Use of ultrasound of no benefit for treat-to-target therapy in rheumatoid arthritis
Oslo, Norway: Systematic use of ultrasound does not provide a benefit in the follow-up of patients with early rheumatoid arthritis (RA), finds a recent study published in the journal Rheumatology.
According to the study, compared with a conventional treatment strategy incorporation of ultrasound information in treatment decisions does not lead to reduced magnetic resonance imaging (MRI) inflammation or less structural damage.
Rheumatoid arthritis is a common autoimmune disorder causing painful inflammation and damage to the joints of affected patients. The objective of RA care today is to treat patients to clinical remission, but these patients may still have subclinical inflammation visible on ultrasound or magnetic resonance imaging.
Ulf Sundin, University of Oslo, Oslo, Norway, and colleagues investigated whether an ultrasound-guided treat-to-target strategy for early RA would lead to reduced MRI inflammation or less structural damage progression compared with a conventional treat-to-target strategy.
For the purpose, a total of 230 DMARD-naïve early RA patients were randomized to an ultrasound tight control strategy targeting DAS <1.6, no swollen joints and no power Doppler signal in any joint or a conventional strategy targeting DAS <1.6 and no swollen joints. The patients were treated according to the same escalation strategy.
MRI of the dominant hand was performed at six-time points over 2 years and scored according to the OMERACT RA MRI scoring system. A total of 218 patients had baseline and one or more follow-up MRIs and were included in the analysis. The mean MRI score change from baseline to each follow-up and the 2-year risk for erosive progression were compared between arms.
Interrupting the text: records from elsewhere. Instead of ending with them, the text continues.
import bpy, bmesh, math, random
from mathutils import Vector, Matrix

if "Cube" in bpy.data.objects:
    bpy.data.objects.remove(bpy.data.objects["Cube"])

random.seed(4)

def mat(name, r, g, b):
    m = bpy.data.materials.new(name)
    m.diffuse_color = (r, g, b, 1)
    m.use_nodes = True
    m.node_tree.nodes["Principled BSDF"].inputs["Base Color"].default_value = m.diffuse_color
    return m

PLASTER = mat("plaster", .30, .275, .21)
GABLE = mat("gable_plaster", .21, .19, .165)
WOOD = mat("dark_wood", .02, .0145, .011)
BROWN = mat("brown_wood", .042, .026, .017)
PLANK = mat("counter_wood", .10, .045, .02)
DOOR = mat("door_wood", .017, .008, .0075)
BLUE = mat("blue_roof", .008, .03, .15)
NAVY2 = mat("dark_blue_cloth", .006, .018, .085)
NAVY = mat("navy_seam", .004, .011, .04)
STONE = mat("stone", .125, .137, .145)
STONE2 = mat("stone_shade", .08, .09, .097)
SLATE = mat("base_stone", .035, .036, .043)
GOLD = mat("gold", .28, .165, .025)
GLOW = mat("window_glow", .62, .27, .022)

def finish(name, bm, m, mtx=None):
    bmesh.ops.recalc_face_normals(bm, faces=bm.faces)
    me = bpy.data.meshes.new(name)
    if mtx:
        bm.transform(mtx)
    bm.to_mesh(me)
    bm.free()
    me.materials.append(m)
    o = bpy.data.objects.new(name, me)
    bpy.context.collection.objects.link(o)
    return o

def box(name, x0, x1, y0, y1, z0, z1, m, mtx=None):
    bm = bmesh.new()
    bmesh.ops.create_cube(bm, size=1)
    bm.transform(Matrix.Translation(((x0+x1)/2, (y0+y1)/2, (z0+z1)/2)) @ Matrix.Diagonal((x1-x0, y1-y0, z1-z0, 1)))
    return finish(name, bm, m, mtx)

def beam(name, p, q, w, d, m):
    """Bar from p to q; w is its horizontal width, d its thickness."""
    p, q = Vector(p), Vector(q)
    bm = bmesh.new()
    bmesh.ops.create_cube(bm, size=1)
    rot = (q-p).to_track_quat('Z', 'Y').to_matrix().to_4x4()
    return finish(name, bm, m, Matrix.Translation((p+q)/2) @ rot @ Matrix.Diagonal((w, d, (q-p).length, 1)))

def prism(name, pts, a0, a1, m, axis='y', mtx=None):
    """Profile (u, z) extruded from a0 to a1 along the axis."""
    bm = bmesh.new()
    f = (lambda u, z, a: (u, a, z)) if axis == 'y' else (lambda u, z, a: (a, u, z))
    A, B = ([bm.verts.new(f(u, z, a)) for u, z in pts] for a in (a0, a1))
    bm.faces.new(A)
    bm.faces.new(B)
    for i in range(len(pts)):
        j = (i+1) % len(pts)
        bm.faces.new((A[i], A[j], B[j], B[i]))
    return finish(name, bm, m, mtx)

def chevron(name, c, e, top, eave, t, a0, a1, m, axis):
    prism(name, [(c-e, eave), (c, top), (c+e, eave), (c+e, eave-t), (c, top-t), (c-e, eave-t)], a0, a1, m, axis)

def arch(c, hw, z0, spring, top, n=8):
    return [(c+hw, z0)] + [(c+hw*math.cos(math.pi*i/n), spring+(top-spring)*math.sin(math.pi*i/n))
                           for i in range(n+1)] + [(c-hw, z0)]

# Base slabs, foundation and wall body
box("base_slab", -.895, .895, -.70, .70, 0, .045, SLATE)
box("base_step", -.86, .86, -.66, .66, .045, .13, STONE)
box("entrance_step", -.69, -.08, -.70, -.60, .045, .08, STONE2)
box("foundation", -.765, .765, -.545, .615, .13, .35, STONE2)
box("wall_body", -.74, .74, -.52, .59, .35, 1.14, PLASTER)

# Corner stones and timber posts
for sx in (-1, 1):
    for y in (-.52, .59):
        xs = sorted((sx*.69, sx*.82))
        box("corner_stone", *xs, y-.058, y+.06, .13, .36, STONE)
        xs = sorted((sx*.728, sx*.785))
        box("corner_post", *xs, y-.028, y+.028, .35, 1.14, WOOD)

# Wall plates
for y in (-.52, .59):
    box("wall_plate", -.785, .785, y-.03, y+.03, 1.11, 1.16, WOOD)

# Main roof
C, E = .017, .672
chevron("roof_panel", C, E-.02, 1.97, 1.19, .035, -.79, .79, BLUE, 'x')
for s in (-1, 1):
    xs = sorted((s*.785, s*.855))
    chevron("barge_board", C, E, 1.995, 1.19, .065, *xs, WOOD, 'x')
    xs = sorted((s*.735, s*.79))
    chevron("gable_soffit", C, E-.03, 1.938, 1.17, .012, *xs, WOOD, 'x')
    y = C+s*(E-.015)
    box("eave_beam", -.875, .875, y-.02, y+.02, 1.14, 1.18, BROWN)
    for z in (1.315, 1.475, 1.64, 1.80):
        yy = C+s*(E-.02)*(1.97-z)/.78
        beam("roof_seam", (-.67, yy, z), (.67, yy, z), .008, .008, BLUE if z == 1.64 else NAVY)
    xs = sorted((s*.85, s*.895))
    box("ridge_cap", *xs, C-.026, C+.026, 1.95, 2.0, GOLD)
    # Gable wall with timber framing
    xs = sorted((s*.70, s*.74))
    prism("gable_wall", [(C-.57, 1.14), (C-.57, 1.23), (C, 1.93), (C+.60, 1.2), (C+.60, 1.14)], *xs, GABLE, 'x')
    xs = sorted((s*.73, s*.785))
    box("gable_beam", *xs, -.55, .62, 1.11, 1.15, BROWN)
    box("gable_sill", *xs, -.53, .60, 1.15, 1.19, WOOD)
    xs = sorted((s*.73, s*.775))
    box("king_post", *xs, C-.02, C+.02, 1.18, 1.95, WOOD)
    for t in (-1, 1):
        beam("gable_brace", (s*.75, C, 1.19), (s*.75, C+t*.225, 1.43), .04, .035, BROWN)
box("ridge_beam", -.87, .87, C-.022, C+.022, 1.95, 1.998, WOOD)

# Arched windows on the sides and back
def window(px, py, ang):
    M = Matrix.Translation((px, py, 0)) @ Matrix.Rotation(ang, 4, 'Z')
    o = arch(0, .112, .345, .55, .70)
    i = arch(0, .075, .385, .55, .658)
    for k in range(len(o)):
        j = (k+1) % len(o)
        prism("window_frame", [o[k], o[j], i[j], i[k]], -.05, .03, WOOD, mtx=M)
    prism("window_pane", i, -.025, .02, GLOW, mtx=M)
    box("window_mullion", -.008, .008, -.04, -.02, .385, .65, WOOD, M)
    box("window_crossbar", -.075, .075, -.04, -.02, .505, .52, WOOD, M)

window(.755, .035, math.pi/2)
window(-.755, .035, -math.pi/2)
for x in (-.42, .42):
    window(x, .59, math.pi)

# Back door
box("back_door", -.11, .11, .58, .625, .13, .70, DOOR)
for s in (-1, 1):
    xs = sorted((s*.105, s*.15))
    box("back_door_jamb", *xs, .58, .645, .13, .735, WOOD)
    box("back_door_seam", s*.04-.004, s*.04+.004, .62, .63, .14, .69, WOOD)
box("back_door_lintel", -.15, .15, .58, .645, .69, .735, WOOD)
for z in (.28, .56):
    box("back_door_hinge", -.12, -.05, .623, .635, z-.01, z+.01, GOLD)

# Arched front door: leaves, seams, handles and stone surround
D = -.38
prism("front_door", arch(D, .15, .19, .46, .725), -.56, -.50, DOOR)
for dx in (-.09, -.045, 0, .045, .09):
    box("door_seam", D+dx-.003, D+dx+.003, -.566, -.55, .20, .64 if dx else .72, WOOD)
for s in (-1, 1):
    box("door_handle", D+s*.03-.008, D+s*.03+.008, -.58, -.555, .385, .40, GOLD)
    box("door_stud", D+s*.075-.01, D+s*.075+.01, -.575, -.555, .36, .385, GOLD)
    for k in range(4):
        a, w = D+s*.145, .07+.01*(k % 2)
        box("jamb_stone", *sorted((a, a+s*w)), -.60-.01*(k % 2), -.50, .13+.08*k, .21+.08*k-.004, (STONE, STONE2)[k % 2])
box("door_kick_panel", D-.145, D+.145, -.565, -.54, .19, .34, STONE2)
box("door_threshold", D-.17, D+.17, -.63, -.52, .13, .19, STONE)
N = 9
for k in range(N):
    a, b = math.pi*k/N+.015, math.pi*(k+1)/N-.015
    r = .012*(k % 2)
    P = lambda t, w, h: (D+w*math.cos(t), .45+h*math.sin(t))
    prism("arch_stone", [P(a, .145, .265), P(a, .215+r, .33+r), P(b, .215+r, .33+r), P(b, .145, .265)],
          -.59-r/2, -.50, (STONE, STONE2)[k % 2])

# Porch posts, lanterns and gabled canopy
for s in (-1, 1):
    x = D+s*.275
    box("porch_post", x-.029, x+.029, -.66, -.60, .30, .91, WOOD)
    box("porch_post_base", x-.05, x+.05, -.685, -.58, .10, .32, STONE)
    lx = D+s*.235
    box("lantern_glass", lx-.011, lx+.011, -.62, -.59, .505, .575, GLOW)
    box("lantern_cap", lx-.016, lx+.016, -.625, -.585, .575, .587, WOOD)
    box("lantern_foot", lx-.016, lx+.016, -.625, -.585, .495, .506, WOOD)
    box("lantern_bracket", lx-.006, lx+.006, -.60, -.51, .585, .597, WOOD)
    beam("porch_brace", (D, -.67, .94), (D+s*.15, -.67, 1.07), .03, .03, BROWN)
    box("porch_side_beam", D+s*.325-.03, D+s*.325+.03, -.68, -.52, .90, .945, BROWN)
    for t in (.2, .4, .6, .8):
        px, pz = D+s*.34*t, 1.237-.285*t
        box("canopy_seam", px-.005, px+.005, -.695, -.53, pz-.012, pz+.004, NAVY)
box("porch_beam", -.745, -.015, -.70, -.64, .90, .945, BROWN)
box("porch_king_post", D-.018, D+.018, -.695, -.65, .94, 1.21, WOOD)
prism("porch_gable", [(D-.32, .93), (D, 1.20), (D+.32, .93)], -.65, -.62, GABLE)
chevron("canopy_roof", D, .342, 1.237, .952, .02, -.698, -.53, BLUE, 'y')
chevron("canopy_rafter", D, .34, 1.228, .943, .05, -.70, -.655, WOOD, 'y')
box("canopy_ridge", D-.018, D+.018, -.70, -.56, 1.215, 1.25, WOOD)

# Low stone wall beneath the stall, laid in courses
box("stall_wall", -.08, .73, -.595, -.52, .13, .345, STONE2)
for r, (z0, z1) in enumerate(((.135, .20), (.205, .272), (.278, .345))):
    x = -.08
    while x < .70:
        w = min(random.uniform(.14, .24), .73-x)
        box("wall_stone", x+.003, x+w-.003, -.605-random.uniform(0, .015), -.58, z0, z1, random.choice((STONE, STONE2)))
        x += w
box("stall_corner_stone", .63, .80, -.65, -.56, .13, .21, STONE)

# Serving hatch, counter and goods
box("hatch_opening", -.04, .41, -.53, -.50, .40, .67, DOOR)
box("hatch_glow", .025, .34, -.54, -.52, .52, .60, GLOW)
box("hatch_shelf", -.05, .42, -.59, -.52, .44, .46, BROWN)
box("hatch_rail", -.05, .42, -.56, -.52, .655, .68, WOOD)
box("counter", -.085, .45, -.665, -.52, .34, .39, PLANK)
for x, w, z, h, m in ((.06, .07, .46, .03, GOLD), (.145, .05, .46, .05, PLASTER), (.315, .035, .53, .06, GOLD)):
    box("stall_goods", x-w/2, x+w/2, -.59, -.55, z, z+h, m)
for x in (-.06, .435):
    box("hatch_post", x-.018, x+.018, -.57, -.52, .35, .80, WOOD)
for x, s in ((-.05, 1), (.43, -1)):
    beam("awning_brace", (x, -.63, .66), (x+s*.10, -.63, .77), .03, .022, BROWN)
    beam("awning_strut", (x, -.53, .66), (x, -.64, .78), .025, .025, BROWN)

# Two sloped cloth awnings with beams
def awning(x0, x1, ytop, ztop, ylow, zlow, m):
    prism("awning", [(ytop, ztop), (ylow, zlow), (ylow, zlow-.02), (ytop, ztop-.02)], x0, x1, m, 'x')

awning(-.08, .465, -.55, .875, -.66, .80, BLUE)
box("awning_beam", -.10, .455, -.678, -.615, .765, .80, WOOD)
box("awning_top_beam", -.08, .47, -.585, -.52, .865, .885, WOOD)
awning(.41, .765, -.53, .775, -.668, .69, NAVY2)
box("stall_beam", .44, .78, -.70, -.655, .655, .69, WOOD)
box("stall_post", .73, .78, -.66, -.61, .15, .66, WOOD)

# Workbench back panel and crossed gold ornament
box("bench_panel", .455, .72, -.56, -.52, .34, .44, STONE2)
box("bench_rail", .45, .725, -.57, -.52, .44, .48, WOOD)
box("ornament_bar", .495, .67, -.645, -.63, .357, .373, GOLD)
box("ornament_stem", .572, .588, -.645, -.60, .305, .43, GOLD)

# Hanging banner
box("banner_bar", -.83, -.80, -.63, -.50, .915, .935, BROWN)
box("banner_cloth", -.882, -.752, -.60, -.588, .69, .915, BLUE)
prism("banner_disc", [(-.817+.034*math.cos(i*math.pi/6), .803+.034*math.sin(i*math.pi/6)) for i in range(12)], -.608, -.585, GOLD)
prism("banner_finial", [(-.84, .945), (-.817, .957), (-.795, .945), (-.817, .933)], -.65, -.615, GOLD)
Key findings of the study include:
- MRI bone marrow oedema, synovitis and tenosynovitis improved over the first year and was sustained during the second year of follow-up, with no statistically significant differences between the ultrasound and the conventional arms at any time point.
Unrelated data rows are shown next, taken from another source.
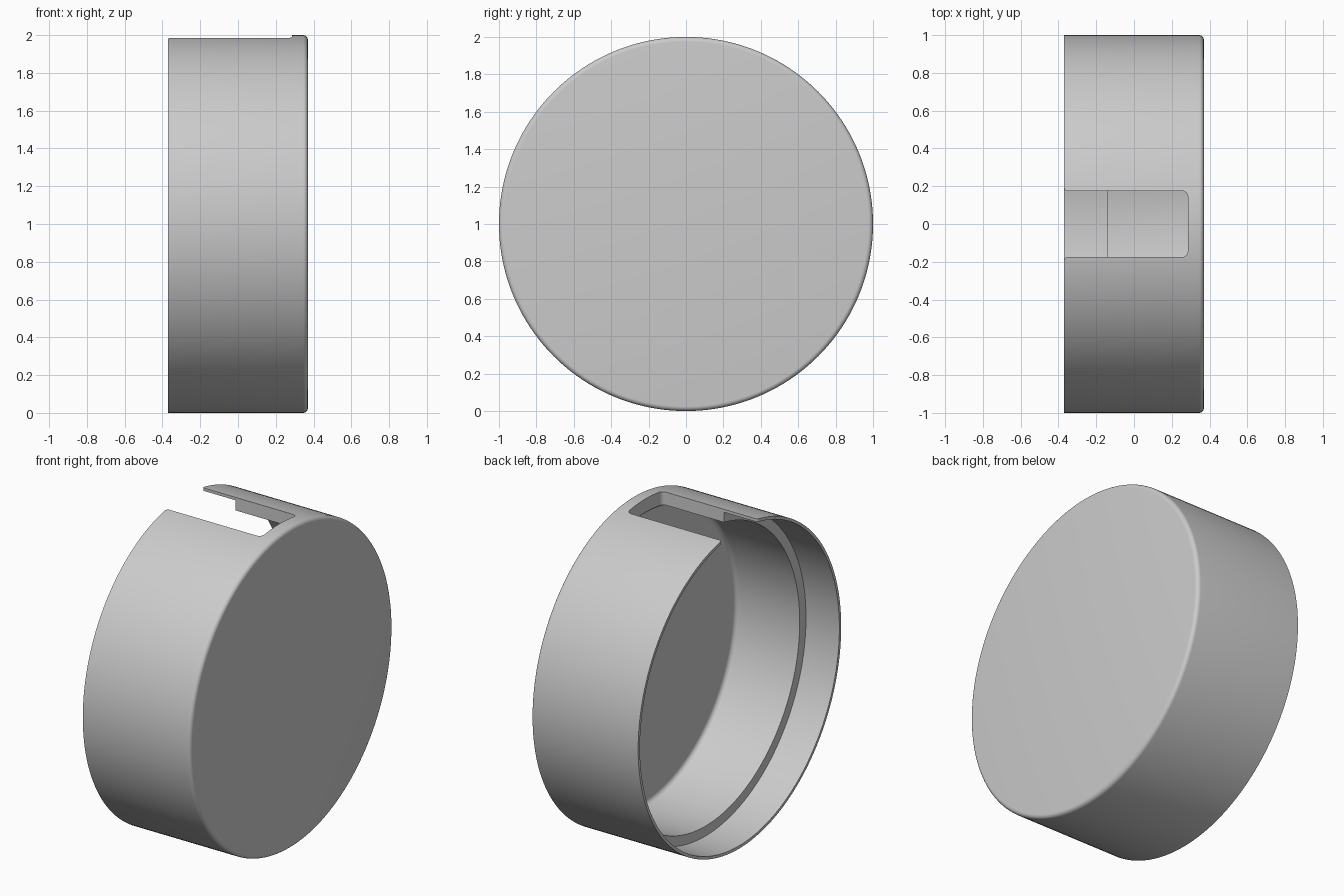
import bpy, bmesh
from math import sin, cos, pi, radians
from mathutils import Matrix, Vector

cube = bpy.data.objects.get("Cube")
if cube:
    bpy.data.objects.remove(cube, do_unlink=True)

SEGMENTS = 160
OPEN_X, CLOSED_X = -0.37, 0.37

grey = bpy.data.materials.new("plain grey")
grey.use_nodes = True
colour = (0.6, 0.6, 0.6, 1)
grey.diffuse_color = colour
grey.node_tree.nodes["Principled BSDF"].inputs["Base Color"].default_value = colour


def arc(cx, cy, radius, start, end, steps=6):
    """Points on a circular arc, angles in degrees."""
    angles = [radians(start + (end - start) * i / steps) for i in range(steps + 1)]
    return [(cx + radius * cos(a), cy + radius * sin(a)) for a in angles]


def make_object(name, bm):
    bmesh.ops.recalc_face_normals(bm, faces=bm.faces)
    mesh = bpy.data.meshes.new(name)
    bm.to_mesh(mesh)
    bm.free()
    mesh.materials.append(grey)
    obj = bpy.data.objects.new(name, mesh)
    bpy.context.collection.objects.link(obj)
    return obj


# Cap shell: (x, radius) section turned about the x axis
outer, lip, inner = 1.0, 0.982, 0.92
floor_x, step_x = 0.30, -0.14
rim, fillet = 0.025, 0.03
section = [(OPEN_X, lip), (OPEN_X, outer)]
section += arc(CLOSED_X - rim, outer - rim, rim, 90, 0)
section += [(CLOSED_X, 0), (floor_x, 0)]
section += arc(floor_x - fillet, inner - fillet, fillet, 0, 90)
section += [(step_x, inner), (step_x, lip)]

bm = bmesh.new()
rings = []
for x, r in section:
    if r == 0:
        rings.append([bm.verts.new((x, 0, 1))] * SEGMENTS)
    else:
        turn = [2 * pi * i / SEGMENTS for i in range(SEGMENTS)]
        rings.append([bm.verts.new((x, r * sin(a), 1 + r * cos(a))) for a in turn])
for a, b in zip(rings, rings[1:] + rings[:1]):
    for i in range(SEGMENTS):
        j = (i + 1) % SEGMENTS
        corners = list(dict.fromkeys((a[i], a[j], b[j], b[i])))
        if len(corners) > 2:
            bm.faces.new(corners)
cap = make_object("cap_shell", bm)

# Slot cutter: rounded at its closed end, flared at the open rim
half, end_x, corner, flare = 0.175, 0.285, 0.03, 0.018
side = [(OPEN_X - 0.1, half + flare)]
side += arc(OPEN_X + flare, half + flare, flare, 180, 270)
side += arc(end_x - corner, half - corner, corner, 90, 0)
outline = side + [(x, -y) for x, y in reversed(side)]

bm = bmesh.new()
base = bm.faces.new([bm.verts.new((x, y, 1.5)) for x, y in outline])
top = bmesh.ops.extrude_face_region(bm, geom=[base])
bmesh.ops.translate(bm, vec=(0, 0, 1),
                    verts=[v for v in top["geom"] if isinstance(v, bmesh.types.BMVert)])
cutter = make_object("slot_cutter", bm)
cutter.hide_render = True

# Cut the slot through the top wall, then smooth the curved faces
bpy.ops.object.select_all(action="DESELECT")
bpy.context.view_layer.objects.active = cap
cap.select_set(True)
cut = cap.modifiers.new("slot", "BOOLEAN")
cut.operation = "DIFFERENCE"
cut.solver = "EXACT"
cut.object = cutter
bpy.ops.object.modifier_apply(modifier=cut.name)
bpy.data.objects.remove(cutter, do_unlink=True)
bpy.ops.object.shade_smooth_by_angle(angle=radians(30))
- The 2 year risk for progression of MRI erosions was similar in both treatment arms: ultrasound arm 39%, conventional arm 33% [relative risk 1.16].
"The MRI results, with no trend towards less joint damage progression in the ultrasound arm, support the conclusions of the primary outcomes of the above-mentioned trials—that an ultrasound-guided strategy does not lead to improved treatment outcomes," wrote the authors.
"Our findings support the current treatment recommendations for early RA," they concluded.
The study, "Conventional versus ultrasound treat to target: no difference in magnetic resonance imaging inflammation or joint damage over 2 years in early rheumatoid arthritis," is published in the journal Rheumatology.